    Prepare well for upcoming events. Like talks you have to give. Meetings you have to attend. Or assignments you have to undertake. This will reduce your personal fears and ease your stress. 

    If you are worried about something. Identify all possible outcomes. Plan what you will do if things don’t go as well as you would like. This will give you a clearer idea of what could happen. 

    Situational stress diagnosis

    Do any of these statements apply to you. 1. I get into some scary situations I have no control over. 2. Emergencies upset me. 3. I dislike conflict situations. 4. Losing face is the worst thing that could happen to me. 5. The thought of making a major mistake is unbearable. 6. Any loss of acceptance by people I respect is stressful.

    ☐ If one or more of these statements is true about you. Then you need to learn how to cope with situational stress.

    What you can do about situational stress

    Learn to pick-up the physical and emotion signals of stress. Like surges of anxiety and knots in your tummy. And to view them as cues to calm down, think and take remedial action.

    Since conflict is stressful you need to learn how to resolve it. You will then be able to handle conflict situations with little or no stress.

    Learn how to manage conflict in meetings and group situations. It is different that one-to-one conflict. And you need to be able to deal with both.

    ☐ If you tend to withdraw emotionally. Then you need to learn to think on your feet. And communicate clearly in these situations.

    ☐ If you tend to get angry and shout.
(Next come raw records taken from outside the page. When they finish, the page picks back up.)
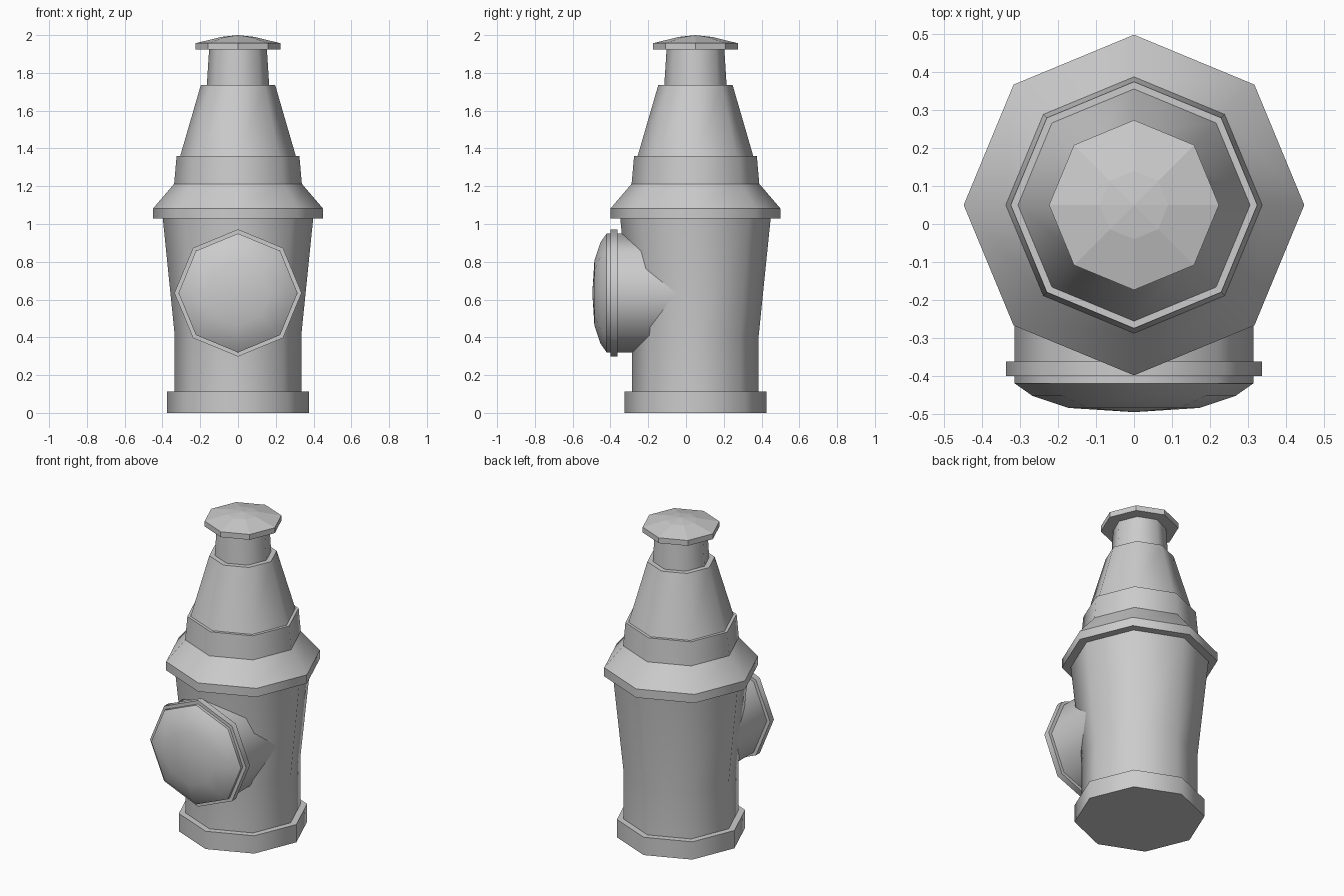
import bpy, bmesh
from math import sin, cos, pi
from mathutils import Matrix

if "Cube" in bpy.data.objects:
    bpy.data.objects.remove(bpy.data.objects["Cube"])

SIDES = 8


def lathe(name, profile, matrix, soft=(), flat=False):
    """Revolve (radius, height) points into an octagonal solid.
    Rings are sharp unless their index is listed in soft."""
    bm = bmesh.new()
    rings = []
    for r, h in profile:
        n = 1 if r == 0 else SIDES
        rings.append([bm.verts.new((r * cos(2 * pi * i / SIDES),
                                    r * sin(2 * pi * i / SIDES), h)) for i in range(n)])
    for a, b in zip(rings, rings[1:]):
        for i in range(SIDES):
            j = (i + 1) % SIDES
            quad = [a[i % len(a)], a[j % len(a)], b[j % len(b)], b[i % len(b)]]
            bm.faces.new(list(dict.fromkeys(quad)))
    if len(rings[0]) > 1:
        bm.faces.new(rings[0][::-1])
    if len(rings[-1]) > 1:
        bm.faces.new(rings[-1])
    for f in bm.faces:
        f.smooth = not flat
    for k, ring in enumerate(rings):
        if k in soft or len(ring) == 1:
            continue
        for i in range(SIDES):
            e = bm.edges.get((ring[i], ring[(i + 1) % SIDES]))
            if e:
                e.smooth = False
    bmesh.ops.recalc_face_normals(bm, faces=bm.faces)
    mesh = bpy.data.meshes.new(name)
    bm.to_mesh(mesh)
    bm.free()
    obj = bpy.data.objects.new(name, mesh)
    obj.matrix_world = matrix
    bpy.context.collection.objects.link(obj)
    return obj


upright = Matrix.Translation((0, 0.05, 0))
# local height runs toward the front (-y)
forward = Matrix.Translation((0, 0, 0.635)) @ Matrix.Rotation(pi / 2, 4, 'X')

# Main tower: foot, flared barrel, shoulder ring, collar, cone and neck
lathe("body", [
    (0.375, 0), (0.375, 0.113),
    (0.335, 0.113), (0.335, 0.41), (0.398, 1.028),
    (0.449, 1.028), (0.449, 1.083), (0.338, 1.213),
    (0.325, 1.36), (0.306, 1.36), (0.197, 1.735),
    (0.165, 1.735), (0.153, 1.925)], upright, soft=(3,))

# Faceted lid on the neck
lathe("top_cap", [(0.224, 1.923), (0.224, 1.957), (0.09, 1.99), (0, 2.0)],
      upright, flat=True)

# Side outlet: short pipe with a domed front
lathe("outlet", [(0.315, 0.0), (0.315, 0.42), (0.268, 0.453),
                 (0.172, 0.485), (0, 0.496)], forward, soft=(2, 3))

# Flange around the outlet
lathe("outlet_flange", [(0.337, 0.362), (0.337, 0.401)], forward)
Then you need to learn how to manage your emotions.

    Encounter stress diagnosis

    ☐ Which of the following statements apply to you? 1. I worry about interacting with certain types of people. 2. I am uncomfortable with people I don’t like. 3. I don’t like dealing with people who are unpredictable. 4. I feel bad and stressed out when I have to deal with people who are in distress. 5. I dislike having to deal with people of the opposite sex. 6. I’m okay one-on-one but dealing with groups of people puts me under stress.
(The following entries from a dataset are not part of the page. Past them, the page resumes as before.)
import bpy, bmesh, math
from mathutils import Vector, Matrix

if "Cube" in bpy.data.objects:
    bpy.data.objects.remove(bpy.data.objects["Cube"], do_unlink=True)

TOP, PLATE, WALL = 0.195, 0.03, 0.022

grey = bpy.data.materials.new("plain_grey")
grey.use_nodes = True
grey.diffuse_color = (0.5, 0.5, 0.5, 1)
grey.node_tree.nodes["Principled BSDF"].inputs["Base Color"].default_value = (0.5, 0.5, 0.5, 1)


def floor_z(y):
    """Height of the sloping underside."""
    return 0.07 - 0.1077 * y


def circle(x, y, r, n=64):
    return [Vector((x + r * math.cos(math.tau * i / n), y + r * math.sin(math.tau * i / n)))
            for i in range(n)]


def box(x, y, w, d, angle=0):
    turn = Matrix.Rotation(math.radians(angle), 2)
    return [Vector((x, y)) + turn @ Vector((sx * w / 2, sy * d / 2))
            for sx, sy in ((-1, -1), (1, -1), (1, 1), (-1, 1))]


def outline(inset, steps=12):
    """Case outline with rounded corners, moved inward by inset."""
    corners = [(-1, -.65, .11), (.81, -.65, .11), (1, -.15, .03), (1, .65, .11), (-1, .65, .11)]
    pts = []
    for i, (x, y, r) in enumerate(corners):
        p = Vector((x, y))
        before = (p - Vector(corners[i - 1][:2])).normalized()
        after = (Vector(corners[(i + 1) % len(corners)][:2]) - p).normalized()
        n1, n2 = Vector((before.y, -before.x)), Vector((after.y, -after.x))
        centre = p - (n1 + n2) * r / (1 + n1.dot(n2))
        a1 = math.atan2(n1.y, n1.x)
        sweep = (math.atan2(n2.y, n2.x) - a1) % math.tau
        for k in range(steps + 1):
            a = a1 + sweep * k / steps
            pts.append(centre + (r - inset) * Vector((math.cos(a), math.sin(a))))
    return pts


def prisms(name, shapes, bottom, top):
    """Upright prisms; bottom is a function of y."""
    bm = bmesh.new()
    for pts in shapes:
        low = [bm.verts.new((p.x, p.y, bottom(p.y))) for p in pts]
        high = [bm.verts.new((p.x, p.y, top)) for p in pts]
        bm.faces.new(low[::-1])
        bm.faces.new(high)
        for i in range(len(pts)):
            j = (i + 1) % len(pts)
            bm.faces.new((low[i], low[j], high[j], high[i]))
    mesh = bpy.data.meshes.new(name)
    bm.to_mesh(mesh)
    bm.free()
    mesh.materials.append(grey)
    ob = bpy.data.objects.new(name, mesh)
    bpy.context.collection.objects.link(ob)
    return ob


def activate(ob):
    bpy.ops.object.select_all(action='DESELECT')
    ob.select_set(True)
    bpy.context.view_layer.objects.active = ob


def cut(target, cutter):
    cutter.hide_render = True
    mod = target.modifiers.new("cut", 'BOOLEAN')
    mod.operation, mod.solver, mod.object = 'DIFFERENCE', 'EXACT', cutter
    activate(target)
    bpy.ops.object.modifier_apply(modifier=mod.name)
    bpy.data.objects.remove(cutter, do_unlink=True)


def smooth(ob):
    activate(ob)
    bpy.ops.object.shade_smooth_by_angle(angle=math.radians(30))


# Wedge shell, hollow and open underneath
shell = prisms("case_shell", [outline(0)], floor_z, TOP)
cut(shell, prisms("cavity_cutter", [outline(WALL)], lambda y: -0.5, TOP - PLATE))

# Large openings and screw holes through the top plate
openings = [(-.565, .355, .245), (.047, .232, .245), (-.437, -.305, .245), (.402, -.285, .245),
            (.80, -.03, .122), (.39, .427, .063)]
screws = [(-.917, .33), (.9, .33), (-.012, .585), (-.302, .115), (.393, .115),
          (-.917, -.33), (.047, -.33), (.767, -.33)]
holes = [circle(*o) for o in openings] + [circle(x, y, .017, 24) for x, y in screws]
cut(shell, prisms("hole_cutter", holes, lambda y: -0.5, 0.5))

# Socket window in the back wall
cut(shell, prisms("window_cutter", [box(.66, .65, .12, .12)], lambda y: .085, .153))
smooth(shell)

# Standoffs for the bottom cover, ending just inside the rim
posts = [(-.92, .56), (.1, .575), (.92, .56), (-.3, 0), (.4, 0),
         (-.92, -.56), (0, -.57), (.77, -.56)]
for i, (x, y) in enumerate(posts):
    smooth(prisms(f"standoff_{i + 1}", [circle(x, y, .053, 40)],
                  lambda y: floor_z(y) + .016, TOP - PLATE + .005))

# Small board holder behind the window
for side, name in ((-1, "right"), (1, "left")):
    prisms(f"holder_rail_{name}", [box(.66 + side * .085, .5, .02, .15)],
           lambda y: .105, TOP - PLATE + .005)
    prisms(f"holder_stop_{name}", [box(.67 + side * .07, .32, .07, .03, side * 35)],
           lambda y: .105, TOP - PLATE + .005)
    ☐ If one or more of these statements is true about you. Then you need to learn how to cope encounter stress.

    What you can do about encounter stress.

    ☐ Improve your people management skills. The more skillful you are in dealing with people the less stress you will experience.
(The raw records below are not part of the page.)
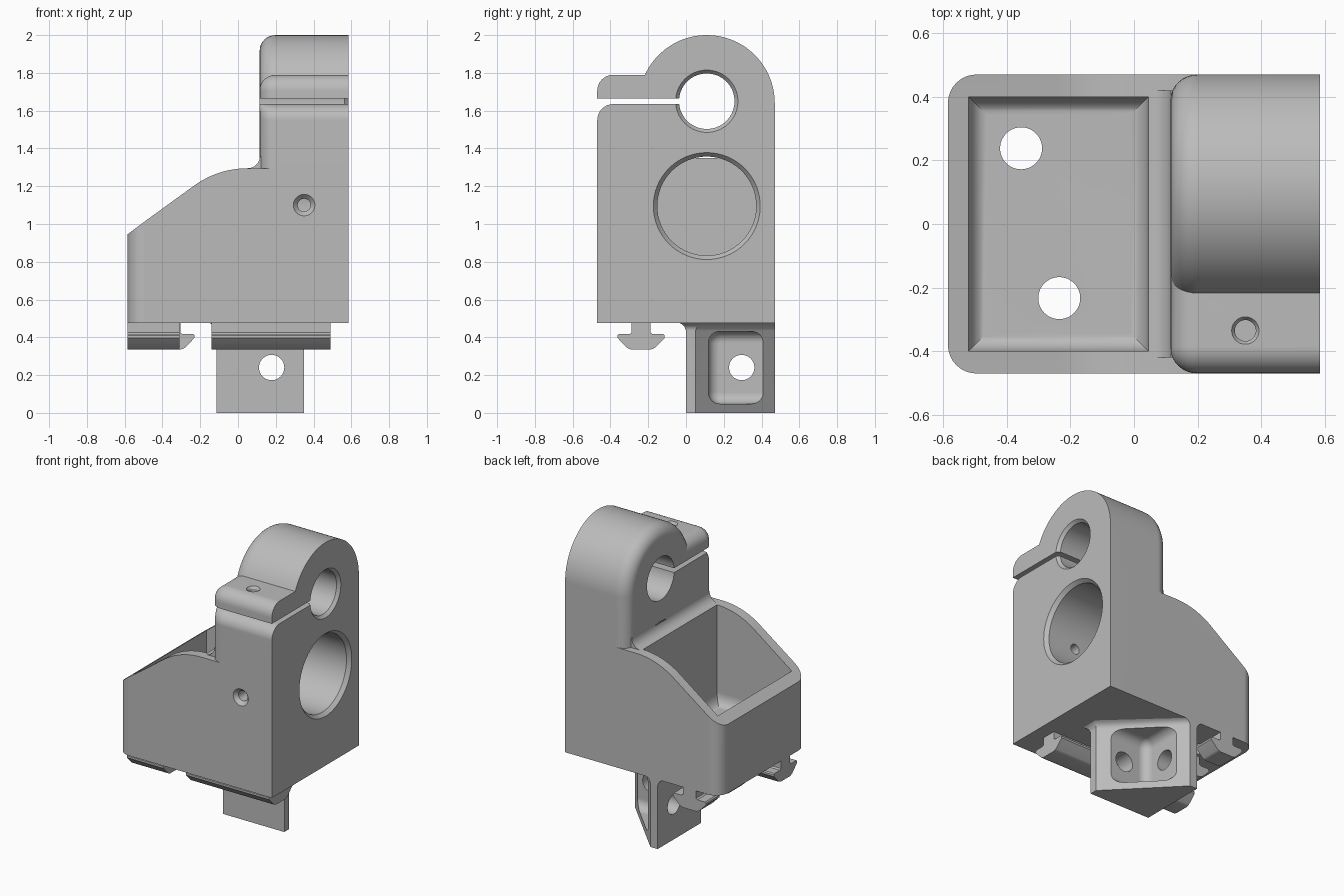
import bpy, bmesh
from math import pi, sin, cos, asin
from mathutils import Vector

if "Cube" in bpy.data.objects:
    bpy.data.objects.remove(bpy.data.objects["Cube"], do_unlink=True)

grey = bpy.data.materials.new("plain grey")
grey.use_nodes = True
grey.diffuse_color = (0.5, 0.5, 0.5, 1)
grey.node_tree.nodes["Principled BSDF"].inputs["Base Color"].default_value = (0.5, 0.5, 0.5, 1)


def loft(name, rings):
    """Skin a list of equal-length closed rings and cap both ends."""
    bm = bmesh.new()
    loops = [[bm.verts.new(p) for p in ring] for ring in rings]
    n = len(loops[0])
    for a, b in zip(loops, loops[1:]):
        for i in range(n):
            j = (i + 1) % n
            bm.faces.new((a[i], a[j], b[j], b[i]))
    bm.faces.new(loops[0])
    bm.faces.new(loops[-1])
    bmesh.ops.recalc_face_normals(bm, faces=bm.faces)
    mesh = bpy.data.meshes.new(name)
    bm.to_mesh(mesh)
    bm.free()
    mesh.materials.append(grey)
    obj = bpy.data.objects.new(name, mesh)
    bpy.context.collection.objects.link(obj)
    return obj


def arc(cx, cy, rx, ry, a0, a1, n=8):
    return [(cx + rx * cos(a0 + (a1 - a0) * i / n),
             cy + ry * sin(a0 + (a1 - a0) * i / n)) for i in range(n + 1)]


def round_cutter(axis, centre, profile, n=64):
    """Turned cutter; profile is (distance along axis, radius)."""
    rings = []
    for t, r in profile:
        ring = []
        for u, v in arc(*centre, r, r, 0, 2 * pi, n)[:-1]:
            p = [u, v]
            p.insert("xyz".index(axis), t)
            ring.append(Vector(p))
        rings.append(ring)
    return loft("cutter", rings)


def combine(obj, other, operation="DIFFERENCE"):
    other.hide_render = True
    mod = obj.modifiers.new("combine", "BOOLEAN")
    mod.object, mod.operation, mod.solver = other, operation, "EXACT"
    bpy.context.view_layer.objects.active = obj
    bpy.ops.object.modifier_apply(modifier=mod.name)
    bpy.data.objects.remove(other, do_unlink=True)


# Housing: sloped outline, with the two outer upright edges rounded
LEDGE = 1.295


def housing_ring(y, e):
    top = arc(0.05, LEDGE - 0.48, 0.48, 0.48, pi * 0.705, pi / 2, 12)
    outline = [(-0.585 + e, 0.475), (-0.585 + e, 0.945 + 0.754 * e)] + top
    outline += [(0.585, LEDGE), (0.585, 0.475)]
    return [(x, y, z) for x, z in outline]


turns = [i * pi / 16 for i in range(9)]
half = [(0.47 - 0.09 * (1 - cos(a)), 0.09 * (1 - sin(a))) for a in turns]
housing = loft("housing", [housing_ring(-y, e) for y, e in half]
               + [housing_ring(y, e) for y, e in reversed(half)])


# Clamp tower: rod clamp outline with a slot, rounded over at its inner end
def tower_ring(x, d):
    left, r, big = -0.47 + d, 0.085 - d, 0.36 - d
    start = pi - asin((0.15 - d) / big)
    outline = [(left, LEDGE)]
    outline += arc(-0.385, 1.55, r, 0.085, pi, pi / 2)
    outline += [(0, 1.635), (0, 1.665), (left, 1.665)]
    outline += arc(-0.385, 1.705, r, r, pi, pi / 2)
    outline += arc(0.11, 1.64, big, big, start, 0, 40)
    outline += [(0.47 - d, LEDGE)]
    return [(x, y, z) for y, z in outline]


tower = loft("tower", [tower_ring(0.585, 0)]
             + [tower_ring(0.2 - 0.085 * sin(a), 0.08 * (1 - cos(a))) for a in turns])
combine(housing, tower, "UNION")

# Concave blend between ledge and tower
blend = [(0.05, 1.28)] + arc(0.05, 1.36, 0.066, 0.065, -pi / 2, 0) + [(0.3, 1.36), (0.3, 1.28)]
combine(housing, loft("blend", [[(x, y, z) for x, z in blend] for y in (-0.42, 0.42)]), "UNION")


# Open pocket with a filleted floor
def pocket_ring(z, d):
    x0, x1, y = -0.52 + d, 0.045 - d, 0.4 - d
    return [(x0, -y, z), (x1, -y, z), (x1, y, z), (x0, y, z)]


combine(housing, loft("cutter", [pocket_ring(0.7 - 0.08 * cos(a), 0.057 * (1 - sin(a))) for a in turns]
                      + [pocket_ring(1.7, 0)]))

# Bores and screw holes
for cutter in (
    ("x", (0.11, 1.095), [(0.7, 0.283), (0.585, 0.283), (0.56, 0.262), (0.115, 0.262)]),
    ("x", (0.11, 1.65), [(0.7, 0.165), (0.585, 0.165), (0.565, 0.147), (0, 0.147)]),
    ("y", (0.35, 1.1), [(-0.6, 0.057), (-0.47, 0.057), (-0.445, 0.034), (0, 0.034)]),
    ("z", (0.35, -0.335), [(1.9, 0.043), (1.79, 0.043), (1.775, 0.033), (1.4, 0.033)]),
    ("z", (-0.355, 0.238), [(0.3, 0.066), (0.8, 0.066)]),
    ("z", (-0.235, -0.233), [(0.3, 0.066), (0.8, 0.066)]),
):
    combine(housing, round_cutter(*cutter))

# Locating rails: tee section, broken by a gap at each floor hole
side = [(0.05, 0.49), (0.05, 0.425), (0.06, 0.417), (0.118, 0.417), (0.125, 0.41),
        (0.125, 0.397), (0.072, 0.343), (0.05, 0.335)]
tee = side + [(-u, z) for u, z in reversed(side)]
parts = [housing]
for name, a, b in (("front_rail_long", -0.14, 0.49), ("front_rail_short", -0.585, -0.31)):
    parts.append(loft(name, [[(x, u - 0.238, z) for u, z in tee] for x in (a, b)]))
for name, a, b in (("back_rail_inner", 0.0, 0.15), ("back_rail_outer", 0.325, 0.47)):
    parts.append(loft(name, [[(u - 0.355, y, z) for u, z in tee] for y in (a, b)]))


# Corner foot: triangular block flaring into the housing, hollowed to two walls
def foot_ring(z, f):
    plan = [(-0.115 - f, -f), (0.35 + f, -f), (0.35 + f, 0.05 + f), (-0.06 + f, 0.47), (-0.115 - f, 0.47)]
    return [(x, y, z) for x, y in plan]


foot = loft("corner_foot", [foot_ring(0, 0), foot_ring(0.435, 0), foot_ring(0.455, 0.008),
                            foot_ring(0.468, 0.02), foot_ring(0.476, 0.035)])


def hollow_ring(x, d):
    corners = ((0.66, 0.37, 0), (0.18, 0.37, pi / 2), (0.18, 0.11, pi), (0.66, 0.11, pi * 1.5))
    r = 0.062 - d
    return [(x, y, z) for cy, cz, a in corners for y, z in arc(cy, cz, r, r, a, a + pi / 2)]


combine(foot, loft("cutter", [hollow_ring(0.06 - 0.06 * sin(a), 0.06 * (1 - cos(a))) for a in reversed(turns)]
                   + [hollow_ring(0.7, 0)]))
combine(foot, round_cutter("y", (0.178, 0.24), [(-0.1, 0.067), (0.6, 0.067)]))
combine(foot, round_cutter("x", (0.295, 0.24), [(-0.3, 0.067), (0.6, 0.067)]))
parts.append(foot)

# Smooth rounded areas, crisp edges
for obj in parts:
    bpy.ops.object.select_all(action="DESELECT")
    obj.select_set(True)
    bpy.context.view_layer.objects.active = obj
    bpy.ops.object.shade_smooth_by_angle(angle=pi / 6)
    mod = obj.modifiers.new("flat_face_shading", "WEIGHTED_NORMAL")
    mod.keep_sharp = True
    ☐ Develop a greater sense of emotional intelligence. It will help you to recognise your emotions, needs and wants and those of other people. It will help you to interact better with others and to build good relationships with them.

    ☐ Work at learning to experience more empathy with others. It will enable you to see the situation from other people’s point of view. Which will allow you deal with their feelings, wants and needs.

    ☐ Learn how to negotiate win/win outcomes with other individuals. It will help you to clarify what you want and what they want from the situation. And to develop solutions that will meet both of your needs.

    Managing the stress in your life

    ☐ Identify which of the four issues you need to work on. You may need to work on more than one of them. In fact many of us need to work on all four of them. Since working on all four at the one time will overload your schedule. You should work on just one of them at a time.

    ☐ Select the one you have the least problems with to begin with. This is a strength and it makes sense to build on it. The better you become at it the less stress you will experience with it. And you can use what you learn from mastering it to work on the others. Leave the most difficult one to the end. For when you have dealt with the others you will be better able to deal with it.



    Albrecht, K.  (1979) Stress and the Manager: Making it work for you. New York: Prentice Hall.






    We can use positive psychology to improve how we live our lives. So I love to share my understanding of it with others. To help them grow and flourish as I have. The posts on this blog set out to do just that. You need a lot of skill to make a relationship a happy one. So I write about relationship skills. Skills you can learn how to use in your own relationship. To keep it in good shape. To solve problems that may arise in it. And to improve the quality of your relationship. To make both of you happy.